Five Steps to Accepting Risk
By Mary Kuentz
I’ve taken many risks in my life—personal and professional. I’ve left jobs that no longer felt “right” even when I didn’t know what was next. I’ve moved halfway around the world to explore a dream, leaving everything and everyone I knew behind, because it was the right thing to do.
It was never “easy” to take these risks but it felt necessary from a very deep part of myself. In the early years, my risk-taking was driven somewhat by desperation to find something that was missing or to fix myself. Now, experience has shown me that I can take risks in a grounded and intentional way, driven by my values and purpose. The most important steps in risk-taking are those that happen internally, preparing for the risk.
What does this have to do with coaching? Everything. We ask our clients everyday to do things that may “feel” risky, things that they have never done before, things that will challenge the status quo, that may be dangerous or daunting. They balk, they hesitate, they question themselves. The Inner Critic or Protectors come out. Yet, when the client listens to the yearning deep inside themselves, listens to the voice of their True Self, then they know what they have to do.
Here are five ways you can help your client, and yourself, begin to get more comfortable with risk by changing how you think about it.
1. Question your relationship with comfort
There’s a reason they call it the “Comfort Zone;” it’s comfortable! Yet growth and innovation occur when you venture beyond your comfort zone and take risks. Ask yourself: How willing am I to be uncomfortable for the sake of growth? What can I do to increase my tolerance for risk and, possibly, failure?
2. Reframe your thinking
Some leaders avoid risks because they fear it will be too hard and they will fail. But most times, the risk isn’t that hard; it’s simply new—a behavior or action you haven’t tried yet. Think of risk as “new” rather than “difficult” or “scary,” and notice how that attitude informs you.

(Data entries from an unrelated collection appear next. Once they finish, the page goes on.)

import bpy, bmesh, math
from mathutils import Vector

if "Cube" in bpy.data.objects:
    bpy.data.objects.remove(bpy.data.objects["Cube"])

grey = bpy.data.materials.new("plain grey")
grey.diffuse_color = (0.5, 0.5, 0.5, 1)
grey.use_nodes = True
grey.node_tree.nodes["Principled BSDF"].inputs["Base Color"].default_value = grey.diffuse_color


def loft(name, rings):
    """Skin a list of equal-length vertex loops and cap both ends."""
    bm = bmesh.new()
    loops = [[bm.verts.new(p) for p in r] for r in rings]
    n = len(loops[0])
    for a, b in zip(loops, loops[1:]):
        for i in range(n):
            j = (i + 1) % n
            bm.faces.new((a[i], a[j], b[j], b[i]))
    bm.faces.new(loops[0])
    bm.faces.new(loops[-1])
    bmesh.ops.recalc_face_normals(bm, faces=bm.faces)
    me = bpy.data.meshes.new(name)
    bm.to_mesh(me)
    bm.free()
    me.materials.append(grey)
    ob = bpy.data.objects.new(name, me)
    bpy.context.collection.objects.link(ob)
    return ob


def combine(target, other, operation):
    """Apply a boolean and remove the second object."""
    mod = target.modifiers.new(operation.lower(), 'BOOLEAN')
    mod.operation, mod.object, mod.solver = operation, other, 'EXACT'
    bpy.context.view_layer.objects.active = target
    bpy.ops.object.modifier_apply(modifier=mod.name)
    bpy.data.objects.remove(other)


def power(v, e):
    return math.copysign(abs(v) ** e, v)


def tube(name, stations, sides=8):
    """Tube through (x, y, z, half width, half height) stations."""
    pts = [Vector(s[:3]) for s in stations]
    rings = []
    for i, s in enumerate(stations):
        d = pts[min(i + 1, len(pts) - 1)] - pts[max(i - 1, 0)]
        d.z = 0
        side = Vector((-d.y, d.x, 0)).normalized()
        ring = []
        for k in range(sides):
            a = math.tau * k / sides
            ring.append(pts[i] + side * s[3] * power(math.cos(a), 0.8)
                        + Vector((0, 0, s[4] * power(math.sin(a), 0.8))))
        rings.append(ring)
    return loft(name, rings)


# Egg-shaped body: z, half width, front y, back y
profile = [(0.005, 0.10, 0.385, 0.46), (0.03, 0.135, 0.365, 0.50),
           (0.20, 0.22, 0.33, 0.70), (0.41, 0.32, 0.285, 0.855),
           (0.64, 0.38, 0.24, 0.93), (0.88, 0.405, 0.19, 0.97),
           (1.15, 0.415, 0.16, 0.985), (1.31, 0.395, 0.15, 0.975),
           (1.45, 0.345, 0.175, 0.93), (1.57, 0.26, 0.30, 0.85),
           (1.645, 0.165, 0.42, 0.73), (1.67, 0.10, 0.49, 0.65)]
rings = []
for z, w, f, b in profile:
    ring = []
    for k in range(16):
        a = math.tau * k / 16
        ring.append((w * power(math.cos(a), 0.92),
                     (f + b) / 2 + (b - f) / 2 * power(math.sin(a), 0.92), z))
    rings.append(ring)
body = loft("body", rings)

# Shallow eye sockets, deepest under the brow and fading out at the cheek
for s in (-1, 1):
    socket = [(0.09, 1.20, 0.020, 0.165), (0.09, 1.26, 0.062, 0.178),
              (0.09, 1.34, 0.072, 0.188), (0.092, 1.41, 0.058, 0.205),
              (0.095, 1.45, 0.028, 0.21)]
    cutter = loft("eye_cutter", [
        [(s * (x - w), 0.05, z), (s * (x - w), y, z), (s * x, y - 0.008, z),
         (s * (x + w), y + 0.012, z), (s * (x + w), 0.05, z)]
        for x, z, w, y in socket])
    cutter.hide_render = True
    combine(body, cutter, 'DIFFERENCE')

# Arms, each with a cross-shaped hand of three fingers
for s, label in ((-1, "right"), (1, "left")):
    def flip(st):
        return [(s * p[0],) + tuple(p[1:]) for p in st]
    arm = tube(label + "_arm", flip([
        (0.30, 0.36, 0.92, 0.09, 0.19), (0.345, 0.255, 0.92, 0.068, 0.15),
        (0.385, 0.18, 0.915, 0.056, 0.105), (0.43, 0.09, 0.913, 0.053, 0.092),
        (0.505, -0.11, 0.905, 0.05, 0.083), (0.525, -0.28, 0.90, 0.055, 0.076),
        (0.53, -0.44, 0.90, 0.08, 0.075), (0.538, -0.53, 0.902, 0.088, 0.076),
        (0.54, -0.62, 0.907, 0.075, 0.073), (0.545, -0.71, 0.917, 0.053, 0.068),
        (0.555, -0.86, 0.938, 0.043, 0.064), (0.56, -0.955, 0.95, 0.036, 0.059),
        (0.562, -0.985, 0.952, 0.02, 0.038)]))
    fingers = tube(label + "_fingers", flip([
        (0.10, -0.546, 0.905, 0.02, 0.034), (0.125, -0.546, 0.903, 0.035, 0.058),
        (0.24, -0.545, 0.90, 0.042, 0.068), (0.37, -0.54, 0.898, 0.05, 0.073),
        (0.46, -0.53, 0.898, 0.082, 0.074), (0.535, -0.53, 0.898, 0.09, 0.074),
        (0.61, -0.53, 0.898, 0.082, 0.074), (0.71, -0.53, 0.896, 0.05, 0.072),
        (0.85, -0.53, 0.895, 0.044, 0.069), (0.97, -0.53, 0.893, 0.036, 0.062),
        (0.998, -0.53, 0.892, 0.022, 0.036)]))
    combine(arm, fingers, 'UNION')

3. Trust your gut, doubt your doubt
Many leaders intuitively know which risks to take, but give too much attention to their doubts. Instead, get curious about the possibilities. “How will my organization and those around me benefit from my courage? What kind of leader will I become? What can be achieved?”
4. Get out of your head and into action
Do you believe that, once you feel confident, you’ll take risks? Practice the reverse instead. Confidence is built through action, not waiting. While it’s important to be sensitive to timing and calculate your risks, you’re more likely to cultivate genuine confidence by taking steps forward, large or small, rather than waiting to feel it first.
5. Ask for help
Look at successful risk takers around you. Which of their qualities would enhance your risk-taking style? Seek mentors who will support you and be open to their feedback. Pay it forward by encouraging others to become more comfortable with risk.
About the author:
Mary Kuentz came to coaching after a successful career in marketing. After just one session at Leadership that Works, she knew that coaching was her calling. Mary continues to witness the transformation she experienced herself in her coaching and coach training work. In addition to leading courses for Leadership that Works, Mary is a leadership coach in the Omidyar Fellows program in Hawaii, working with emerging leaders in the government, for-profit and non-profit sectors who are tackling tough problems in the state and around the globe. She supports leadership in all its forms.
This article was previously published in Hawaii Business Magazine